● **Records provided**
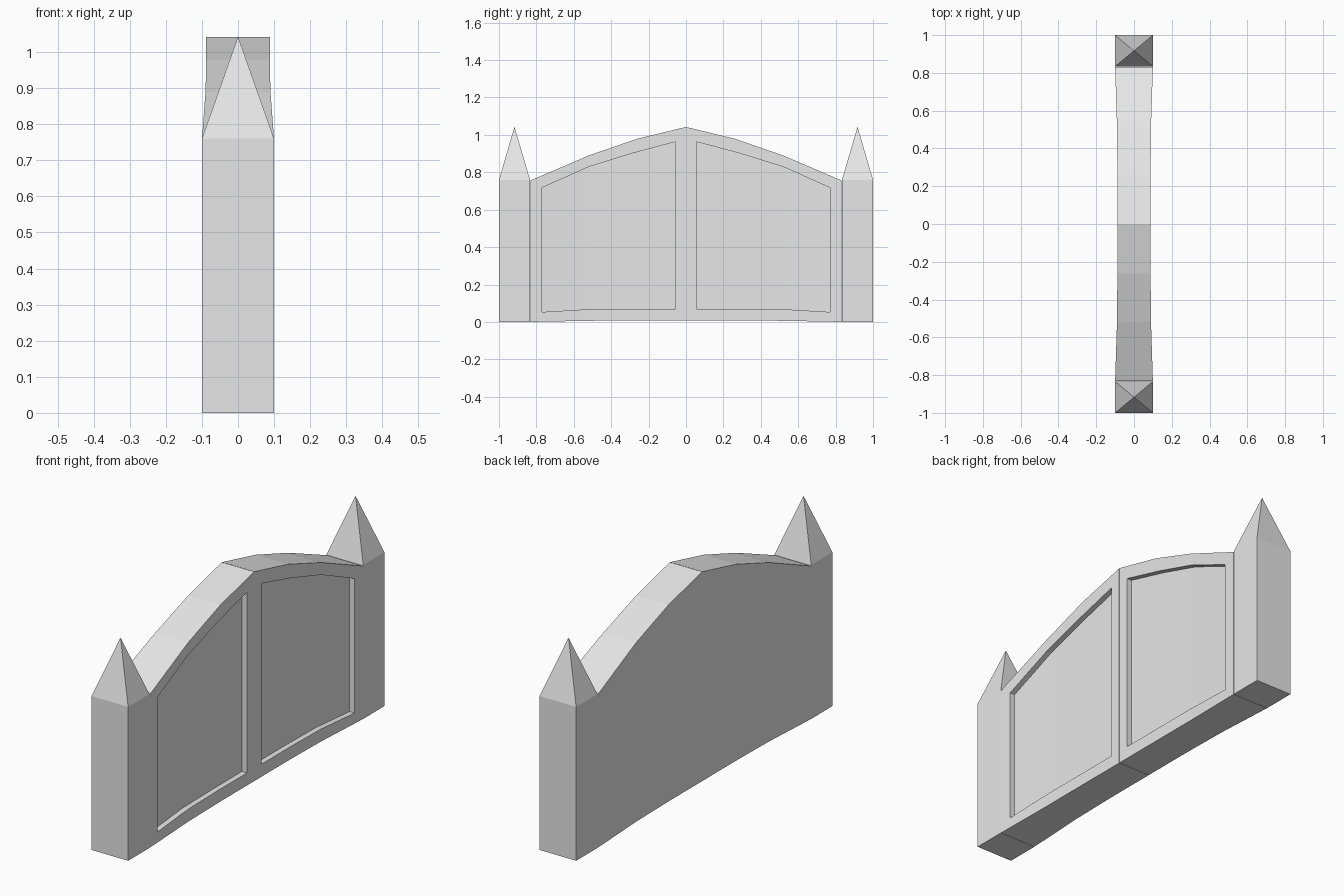
import bpy, bmesh

if "Cube" in bpy.data.objects:
    bpy.data.objects.remove(bpy.data.objects["Cube"], do_unlink=True)

grey = bpy.data.materials.new("plain_grey")
grey.use_nodes = True
grey.diffuse_color = (0.8, 0.8, 0.8, 1)
grey.node_tree.nodes["Principled BSDF"].inputs["Base Color"].default_value = (0.8, 0.8, 0.8, 1)


def finish(bm, name):
    bmesh.ops.recalc_face_normals(bm, faces=bm.faces[:])
    mesh = bpy.data.meshes.new(name)
    bm.to_mesh(mesh)
    bm.free()
    mesh.materials.append(grey)
    bpy.context.collection.objects.link(bpy.data.objects.new(name, mesh))


# Square gate post with a pointed cap
def post(name, side):
    bm = bmesh.new()
    bmesh.ops.create_cube(bm, size=1)
    for v in bm.verts:
        v.co = (v.co.x * 0.2, side * 0.917 + v.co.y * 0.166, (v.co.z + 0.5) * 0.76)
    top = max(bm.faces, key=lambda f: f.calc_center_median().z)
    tip = bmesh.ops.poke(bm, faces=[top])["verts"][0]
    tip.co.z = 1.043
    finish(bm, name)


# Stations across one leaf: y, half thickness, bottom z, top z
OUTER = [(0.001, 0.088, 0.008, 1.042), (0.262, 0.088, 0.008, 0.979),
         (0.519, 0.09, 0.006, 0.89), (0.832, 0.1, 0.0, 0.756)]
INNER = [(0.056, 0.088, 0.07, 0.963), (0.285, 0.088, 0.07, 0.902),
         (0.52, 0.09, 0.068, 0.829), (0.77, 0.098, 0.053, 0.717)]
DEPTH = 0.027


# Arched leaf with a recessed panel on its +x side
def leaf(name, side):
    bm = bmesh.new()

    def rails(stations, direction, inset=0):
        low = [bm.verts.new((direction * (t - inset), side * y, a)) for y, t, a, b in stations]
        high = [bm.verts.new((direction * (t - inset), side * y, b)) for y, t, a, b in stations]
        return low, high

    def strip(a, b):
        for i in range(len(a) - 1):
            bm.faces.new((a[i], a[i + 1], b[i + 1], b[i]))

    def ring(a, b):
        # Joins the borders of two pairs of rails
        strip(a[0], b[0])
        strip(a[1], b[1])
        for end in (0, -1):
            bm.faces.new((a[0][end], a[1][end], b[1][end], b[0][end]))

    back = rails(OUTER, -1)
    frame = rails(OUTER, 1)
    rim = rails(INNER, 1)
    panel = rails(INNER, 1, DEPTH)
    strip(*back)
    ring(back, frame)
    ring(frame, rim)
    ring(rim, panel)
    strip(*panel)
    finish(bm, name)


for label, side in (("front", -1), ("back", 1)):
    post(label + "_gate_post", side)
    leaf(label + "_gate_leaf", side)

● **Your assignment**
The answer should contain all the material above, copied exactly, and no images.

● **Response to this exercise**
import bpy, bmesh

if "Cube" in bpy.data.objects:
    bpy.data.objects.remove(bpy.data.objects["Cube"], do_unlink=True)

grey = bpy.data.materials.new("plain_grey")
grey.use_nodes = True
grey.diffuse_color = (0.8, 0.8, 0.8, 1)
grey.node_tree.nodes["Principled BSDF"].inputs["Base Color"].default_value = (0.8, 0.8, 0.8, 1)


def finish(bm, name):
    bmesh.ops.recalc_face_normals(bm, faces=bm.faces[:])
    mesh = bpy.data.meshes.new(name)
    bm.to_mesh(mesh)
    bm.free()
    mesh.materials.append(grey)
    bpy.context.collection.objects.link(bpy.data.objects.new(name, mesh))


# Square gate post with a pointed cap
def post(name, side):
    bm = bmesh.new()
    bmesh.ops.create_cube(bm, size=1)
    for v in bm.verts:
        v.co = (v.co.x * 0.2, side * 0.917 + v.co.y * 0.166, (v.co.z + 0.5) * 0.76)
    top = max(bm.faces, key=lambda f: f.calc_center_median().z)
    tip = bmesh.ops.poke(bm, faces=[top])["verts"][0]
    tip.co.z = 1.043
    finish(bm, name)


# Stations across one leaf: y, half thickness, bottom z, top z
OUTER = [(0.001, 0.088, 0.008, 1.042), (0.262, 0.088, 0.008, 0.979),
         (0.519, 0.09, 0.006, 0.89), (0.832, 0.1, 0.0, 0.756)]
INNER = [(0.056, 0.088, 0.07, 0.963), (0.285, 0.088, 0.07, 0.902),
         (0.52, 0.09, 0.068, 0.829), (0.77, 0.098, 0.053, 0.717)]
DEPTH = 0.027


# Arched leaf with a recessed panel on its +x side
def leaf(name, side):
    bm = bmesh.new()

    def rails(stations, direction, inset=0):
        low = [bm.verts.new((direction * (t - inset), side * y, a)) for y, t, a, b in stations]
        high = [bm.verts.new((direction * (t - inset), side * y, b)) for y, t, a, b in stations]
        return low, high

    def strip(a, b):
        for i in range(len(a) - 1):
            bm.faces.new((a[i], a[i + 1], b[i + 1], b[i]))

    def ring(a, b):
        # Joins the borders of two pairs of rails
        strip(a[0], b[0])
        strip(a[1], b[1])
        for end in (0, -1):
            bm.faces.new((a[0][end], a[1][end], b[1][end], b[0][end]))

    back = rails(OUTER, -1)
    frame = rails(OUTER, 1)
    rim = rails(INNER, 1)
    panel = rails(INNER, 1, DEPTH)
    strip(*back)
    ring(back, frame)
    ring(frame, rim)
    ring(rim, panel)
    strip(*panel)
    finish(bm, name)


for label, side in (("front", -1), ("back", 1)):
    post(label + "_gate_post", side)
    leaf(label + "_gate_leaf", side)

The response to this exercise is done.